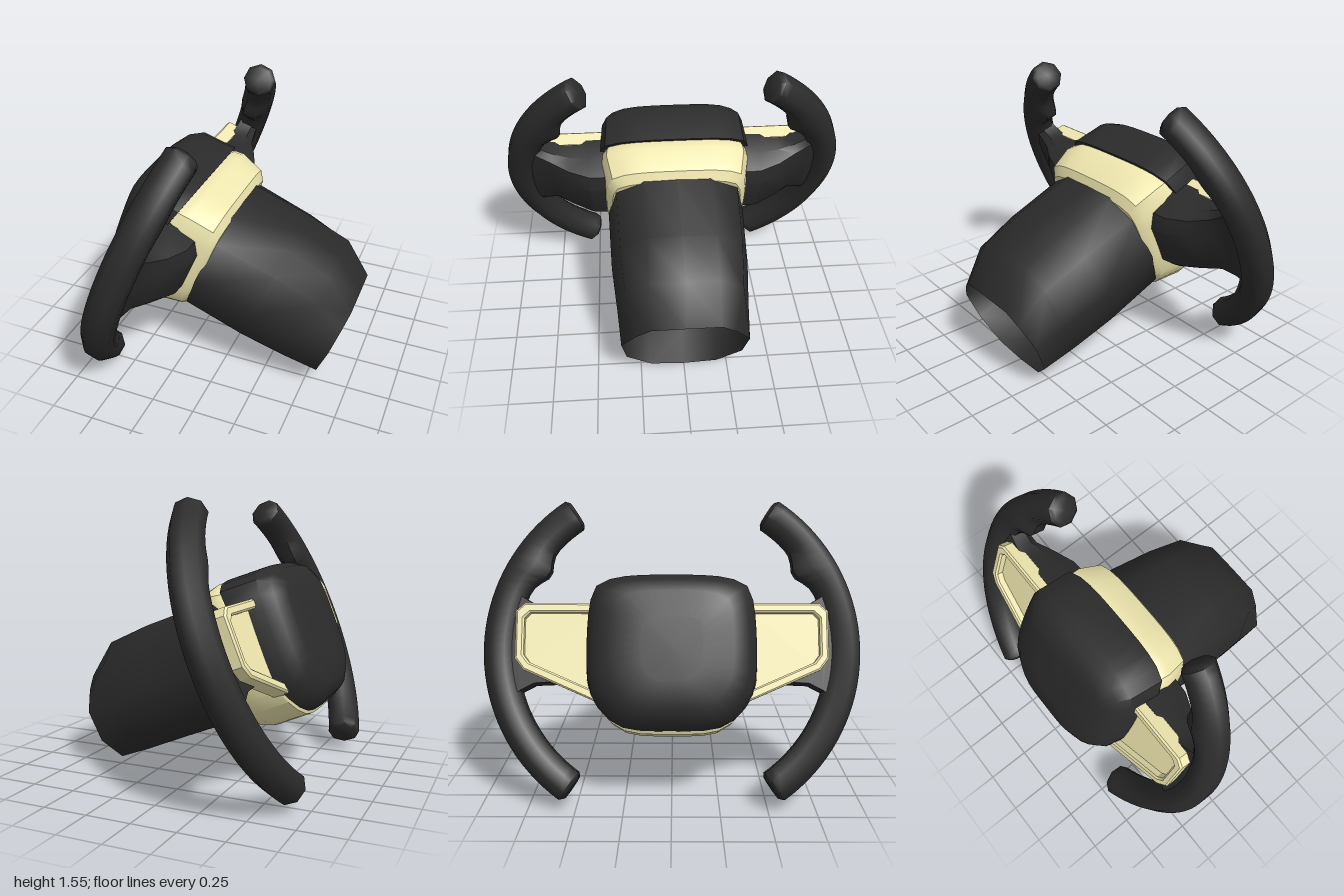
import * as THREE from 'three';
import { toCreasedNormals } from 'three/addons/utils/BufferGeometryUtils.js';

const dark = new THREE.MeshStandardMaterial({ color: 0x2b2b2b });
const darkOpen = new THREE.MeshStandardMaterial({ color: 0x2b2b2b, side: THREE.DoubleSide });
const cream = new THREE.MeshStandardMaterial({ color: 0xf0e8b0 });
const V = (x, y, z) => new THREE.Vector3(x, y, z);

// Skin a list of equal-length rings (counter-clockwise about the travel direction)
function loft(rings, caps = true, crease = 0.7) {
  const n = rings[0].length;
  const pts = rings.flat();
  const index = [];
  for (let i = 0; i < rings.length - 1; i++) {
    for (let j = 0; j < n; j++) {
      const a = i * n + j, b = i * n + (j + 1) % n;
      index.push(a, b, a + n, b, b + n, a + n);
    }
  }
  if (caps) {
    [0, rings.length - 1].forEach((i, end) => {
      const c = pts.length;
      pts.push(rings[i].reduce((s, p) => s.add(p), V(0, 0, 0)).divideScalar(n));
      for (let j = 0; j < n; j++) {
        const a = i * n + j, b = i * n + (j + 1) % n;
        if (end) index.push(c, a, b); else index.push(c, b, a);
      }
    });
  }
  const g = new THREE.BufferGeometry().setFromPoints(pts);
  g.setIndex(index);
  return toCreasedNormals(g, crease);
}

// Copy of an unindexed geometry reflected in z
function mirrorZ(geo) {
  const g = geo.clone().scale(1, 1, -1);
  const index = [];
  for (let i = 0; i < g.attributes.position.count; i += 3) index.push(i, i + 2, i + 1);
  g.setIndex(index);
  return g;
}

// Right half outline [z, y], top to bottom, completed to a closed outline
const fullOutline = (half) =>
  [...half, ...half.slice(1, -1).reverse().map(([z, y]) => [-z, y])];

// Shield-shaped outline shared by hub and collar
const shield = new THREE.CatmullRomCurve3(
  fullOutline([[0, 0.372], [0.3, 0.355], [0.405, 0.31], [0.44, 0.2], [0.44, -0.2],
    [0.4, -0.3], [0.27, -0.42], [0, -0.445]]).map(([z, y]) => V(0, y, z)),
  true, 'centripetal').getSpacedPoints(36).slice(0, -1);

// Shield ring at depth x, leaning by shear, scaled about its middle
function shieldRing(x, shear, sz, sy, drop = 1) {
  const mid = -0.04;
  return shield.map((p) => {
    const y = mid + (p.y - mid) * sy * (p.y < mid ? drop : 1);
    return V(x + shear * y, y, p.z * sz);
  });
}

function hubGeometry() {
  return loft([
    shieldRing(-0.268, 0, 0.35, 0.4), shieldRing(-0.26, 0, 0.7, 0.73),
    shieldRing(-0.215, 0, 0.88, 0.89), shieldRing(-0.155, 0, 0.97, 0.98),
    shieldRing(-0.02, 0.24, 1, 1)]);
}

function collarGeometry() {
  return loft([
    shieldRing(-0.05, 0.24, 0.92, 0.92), shieldRing(0, 0.24, 0.97, 0.97, 1.07),
    shieldRing(0.11, 0.03, 0.98, 0.99, 1.07), shieldRing(0.265, 0, 0.91, 0.92),
    shieldRing(0.305, 0, 0.84, 0.8)], true, 0.6);
}

// Open, hollow column shroud
function columnGeometry() {
  const sections = [
    [0.29, [[0, 0.3], [0.19, 0.295], [0.35, 0.2], [0.405, -0.06], [0.36, -0.27], [0.2, -0.375], [0, -0.385]]],
    [0.66, [[0, 0.302], [0.19, 0.297], [0.34, 0.2], [0.395, -0.06], [0.36, -0.27], [0.2, -0.38], [0, -0.392]]],
    [0.925, [[0, 0.284], [0.19, 0.28], [0.32, 0.18], [0.37, -0.06], [0.345, -0.26], [0.195, -0.387], [0, -0.4]]],
    [1.126, [[0, 0.134], [0.19, 0.132], [0.27, 0.06], [0.355, -0.06], [0.33, -0.245], [0.19, -0.385], [0, -0.406]]]];
  return loft(sections.map(([x, half]) => fullOutline(half).map(([z, y]) => V(x, y, z))), false, 0.9);
}

// Curved hand grip with a thumb bump on the inside of its upper half
function gripGeometry() {
  const rings = [];
  const steps = 36, span = 55;
  for (let i = -1; i <= steps + 1; i++) {
    const k = Math.min(Math.max(i, 0), steps);
    const tip = i !== k;
    const deg = -span + (2 * span * k) / steps + (tip ? Math.sign(i) * 1.2 : 0);
    const t = THREE.MathUtils.degToRad(deg);
    const r = tip ? 0.068 : 0.09;
    const bump = 0.06 * Math.exp(-(((deg - 32) / 5.5) ** 2));
    const ring = [];
    for (let j = 0; j < 8; j++) {
      const f = ((j + 0.5) * Math.PI) / 4;
      const radial = 0.886 + Math.cos(f) * (r + (Math.cos(f) < 0 ? bump : 0)) * 1.02;
      ring.push(V(Math.sin(f) * r * 1.05, Math.sin(t) * radial, 0.025 + Math.cos(t) * radial));
    }
    rings.push(ring);
  }
  return loft(rings, true, 0.85);
}

// Chamfered spoke, thinning and flaring into the grip
function spokeGeometry() {
  const section = [[-0.06, -0.2], [0.08, -0.21], [0.203, -0.172], [0.24, -0.125],
    [0.246, 0.125], [0.203, 0.205], [0.09, 0.236], [-0.06, 0.228]];
  const stations = [[0.35, 1, 1], [0.5, 0.97, 0.97], [0.62, 0.72, 0.94], [0.72, 0.42, 0.97],
    [0.79, 0.32, 1.15], [0.86, 0.25, 1.4]];
  return loft(stations.map(([z, sx, sy]) =>
    section.map(([x, y]) => V(x > 0 ? x * sx : x * 0.9, y * sy, z))), true, 0.6);
}

// Outline in (z, y) extruded along x, starting at depth x
function plateGeometry(outline, hole, x, depth, bevel) {
  const toPoints = (list) => list.map(([z, y]) => new THREE.Vector2(-z, y));
  const shape = new THREE.Shape(toPoints(outline));
  if (hole) shape.holes.push(new THREE.Path(toPoints(hole)));
  const g = new THREE.ExtrudeGeometry(shape, {
    depth, bevelEnabled: bevel > 0, bevelSize: bevel, bevelThickness: bevel,
    bevelOffset: -bevel, bevelSegments: 1 });
  return toCreasedNormals(g.rotateY(Math.PI / 2).translate(x, 0, 0), 0.5);
}

export function createModel() {
  const model = new THREE.Group();
  model.name = 'steeringYoke';

  // Everything is built along the column axis (x), then tilted
  const tilted = new THREE.Group();
  tilted.name = 'tiltedAssembly';
  tilted.rotation.z = -0.381;
  tilted.position.set(-0.372, 0.796, 0);
  model.add(tilted);

  const add = (name, geometry, material) => {
    const mesh = new THREE.Mesh(geometry, material);
    mesh.name = name;
    tilted.add(mesh);
  };
  const addPair = (name, geometry, material) => {
    add('left' + name, mirrorZ(geometry), material);
    add('right' + name, geometry, material);
  };

  add('hub', hubGeometry(), dark);
  add('collar', collarGeometry(), cream);
  add('column', columnGeometry(), darkOpen);
  addPair('Grip', gripGeometry(), dark);
  addPair('Spoke', spokeGeometry(), dark);

  // Side control pads: raised frame around a recessed panel
  const frame = [[0.38, 0.22], [0.77, 0.22], [0.815, 0.18], [0.815, -0.07], [0.77, -0.13], [0.38, -0.3]];
  const recess = [[0.42, 0.17], [0.74, 0.17], [0.77, 0.14], [0.77, -0.05], [0.74, -0.09], [0.42, -0.23]];
  addPair('PadFrame', plateGeometry(frame, recess, -0.11, 0.08, 0.01), cream);
  addPair('PadPanel', plateGeometry(recess, null, -0.075, 0.04, 0), cream);

  return model;
}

• Task to complete: Output the entries above exactly. Do not include the pictures.

• Written response:
import * as THREE from 'three';
import { toCreasedNormals } from 'three/addons/utils/BufferGeometryUtils.js';

const dark = new THREE.MeshStandardMaterial({ color: 0x2b2b2b });
const darkOpen = new THREE.MeshStandardMaterial({ color: 0x2b2b2b, side: THREE.DoubleSide });
const cream = new THREE.MeshStandardMaterial({ color: 0xf0e8b0 });
const V = (x, y, z) => new THREE.Vector3(x, y, z);

// Skin a list of equal-length rings (counter-clockwise about the travel direction)
function loft(rings, caps = true, crease = 0.7) {
  const n = rings[0].length;
  const pts = rings.flat();
  const index = [];
  for (let i = 0; i < rings.length - 1; i++) {
    for (let j = 0; j < n; j++) {
      const a = i * n + j, b = i * n + (j + 1) % n;
      index.push(a, b, a + n, b, b + n, a + n);
    }
  }
  if (caps) {
    [0, rings.length - 1].forEach((i, end) => {
      const c = pts.length;
      pts.push(rings[i].reduce((s, p) => s.add(p), V(0, 0, 0)).divideScalar(n));
      for (let j = 0; j < n; j++) {
        const a = i * n + j, b = i * n + (j + 1) % n;
        if (end) index.push(c, a, b); else index.push(c, b, a);
      }
    });
  }
  const g = new THREE.BufferGeometry().setFromPoints(pts);
  g.setIndex(index);
  return toCreasedNormals(g, crease);
}

// Copy of an unindexed geometry reflected in z
function mirrorZ(geo) {
  const g = geo.clone().scale(1, 1, -1);
  const index = [];
  for (let i = 0; i < g.attributes.position.count; i += 3) index.push(i, i + 2, i + 1);
  g.setIndex(index);
  return g;
}

// Right half outline [z, y], top to bottom, completed to a closed outline
const fullOutline = (half) =>
  [...half, ...half.slice(1, -1).reverse().map(([z, y]) => [-z, y])];

// Shield-shaped outline shared by hub and collar
const shield = new THREE.CatmullRomCurve3(
  fullOutline([[0, 0.372], [0.3, 0.355], [0.405, 0.31], [0.44, 0.2], [0.44, -0.2],
    [0.4, -0.3], [0.27, -0.42], [0, -0.445]]).map(([z, y]) => V(0, y, z)),
  true, 'centripetal').getSpacedPoints(36).slice(0, -1);

// Shield ring at depth x, leaning by shear, scaled about its middle
function shieldRing(x, shear, sz, sy, drop = 1) {
  const mid = -0.04;
  return shield.map((p) => {
    const y = mid + (p.y - mid) * sy * (p.y < mid ? drop : 1);
    return V(x + shear * y, y, p.z * sz);
  });
}

function hubGeometry() {
  return loft([
    shieldRing(-0.268, 0, 0.35, 0.4), shieldRing(-0.26, 0, 0.7, 0.73),
    shieldRing(-0.215, 0, 0.88, 0.89), shieldRing(-0.155, 0, 0.97, 0.98),
    shieldRing(-0.02, 0.24, 1, 1)]);
}

function collarGeometry() {
  return loft([
    shieldRing(-0.05, 0.24, 0.92, 0.92), shieldRing(0, 0.24, 0.97, 0.97, 1.07),
    shieldRing(0.11, 0.03, 0.98, 0.99, 1.07), shieldRing(0.265, 0, 0.91, 0.92),
    shieldRing(0.305, 0, 0.84, 0.8)], true, 0.6);
}

// Open, hollow column shroud
function columnGeometry() {
  const sections = [
    [0.29, [[0, 0.3], [0.19, 0.295], [0.35, 0.2], [0.405, -0.06], [0.36, -0.27], [0.2, -0.375], [0, -0.385]]],
    [0.66, [[0, 0.302], [0.19, 0.297], [0.34, 0.2], [0.395, -0.06], [0.36, -0.27], [0.2, -0.38], [0, -0.392]]],
    [0.925, [[0, 0.284], [0.19, 0.28], [0.32, 0.18], [0.37, -0.06], [0.345, -0.26], [0.195, -0.387], [0, -0.4]]],
    [1.126, [[0, 0.134], [0.19, 0.132], [0.27, 0.06], [0.355, -0.06], [0.33, -0.245], [0.19, -0.385], [0, -0.406]]]];
  return loft(sections.map(([x, half]) => fullOutline(half).map(([z, y]) => V(x, y, z))), false, 0.9);
}

// Curved hand grip with a thumb bump on the inside of its upper half
function gripGeometry() {
  const rings = [];
  const steps = 36, span = 55;
  for (let i = -1; i <= steps + 1; i++) {
    const k = Math.min(Math.max(i, 0), steps);
    const tip = i !== k;
    const deg = -span + (2 * span * k) / steps + (tip ? Math.sign(i) * 1.2 : 0);
    const t = THREE.MathUtils.degToRad(deg);
    const r = tip ? 0.068 : 0.09;
    const bump = 0.06 * Math.exp(-(((deg - 32) / 5.5) ** 2));
    const ring = [];
    for (let j = 0; j < 8; j++) {
      const f = ((j + 0.5) * Math.PI) / 4;
      const radial = 0.886 + Math.cos(f) * (r + (Math.cos(f) < 0 ? bump : 0)) * 1.02;
      ring.push(V(Math.sin(f) * r * 1.05, Math.sin(t) * radial, 0.025 + Math.cos(t) * radial));
    }
    rings.push(ring);
  }
  return loft(rings, true, 0.85);
}

// Chamfered spoke, thinning and flaring into the grip
function spokeGeometry() {
  const section = [[-0.06, -0.2], [0.08, -0.21], [0.203, -0.172], [0.24, -0.125],
    [0.246, 0.125], [0.203, 0.205], [0.09, 0.236], [-0.06, 0.228]];
  const stations = [[0.35, 1, 1], [0.5, 0.97, 0.97], [0.62, 0.72, 0.94], [0.72, 0.42, 0.97],
    [0.79, 0.32, 1.15], [0.86, 0.25, 1.4]];
  return loft(stations.map(([z, sx, sy]) =>
    section.map(([x, y]) => V(x > 0 ? x * sx : x * 0.9, y * sy, z))), true, 0.6);
}

// Outline in (z, y) extruded along x, starting at depth x
function plateGeometry(outline, hole, x, depth, bevel) {
  const toPoints = (list) => list.map(([z, y]) => new THREE.Vector2(-z, y));
  const shape = new THREE.Shape(toPoints(outline));
  if (hole) shape.holes.push(new THREE.Path(toPoints(hole)));
  const g = new THREE.ExtrudeGeometry(shape, {
    depth, bevelEnabled: bevel > 0, bevelSize: bevel, bevelThickness: bevel,
    bevelOffset: -bevel, bevelSegments: 1 });
  return toCreasedNormals(g.rotateY(Math.PI / 2).translate(x, 0, 0), 0.5);
}

export function createModel() {
  const model = new THREE.Group();
  model.name = 'steeringYoke';

  // Everything is built along the column axis (x), then tilted
  const tilted = new THREE.Group();
  tilted.name = 'tiltedAssembly';
  tilted.rotation.z = -0.381;
  tilted.position.set(-0.372, 0.796, 0);
  model.add(tilted);

  const add = (name, geometry, material) => {
    const mesh = new THREE.Mesh(geometry, material);
    mesh.name = name;
    tilted.add(mesh);
  };
  const addPair = (name, geometry, material) => {
    add('left' + name, mirrorZ(geometry), material);
    add('right' + name, geometry, material);
  };

  add('hub', hubGeometry(), dark);
  add('collar', collarGeometry(), cream);
  add('column', columnGeometry(), darkOpen);
  addPair('Grip', gripGeometry(), dark);
  addPair('Spoke', spokeGeometry(), dark);

  // Side control pads: raised frame around a recessed panel
  const frame = [[0.38, 0.22], [0.77, 0.22], [0.815, 0.18], [0.815, -0.07], [0.77, -0.13], [0.38, -0.3]];
  const recess = [[0.42, 0.17], [0.74, 0.17], [0.77, 0.14], [0.77, -0.05], [0.74, -0.09], [0.42, -0.23]];
  addPair('PadFrame', plateGeometry(frame, recess, -0.11, 0.08, 0.01), cream);
  addPair('PadPanel', plateGeometry(recess, null, -0.075, 0.04, 0), cream);

  return model;
}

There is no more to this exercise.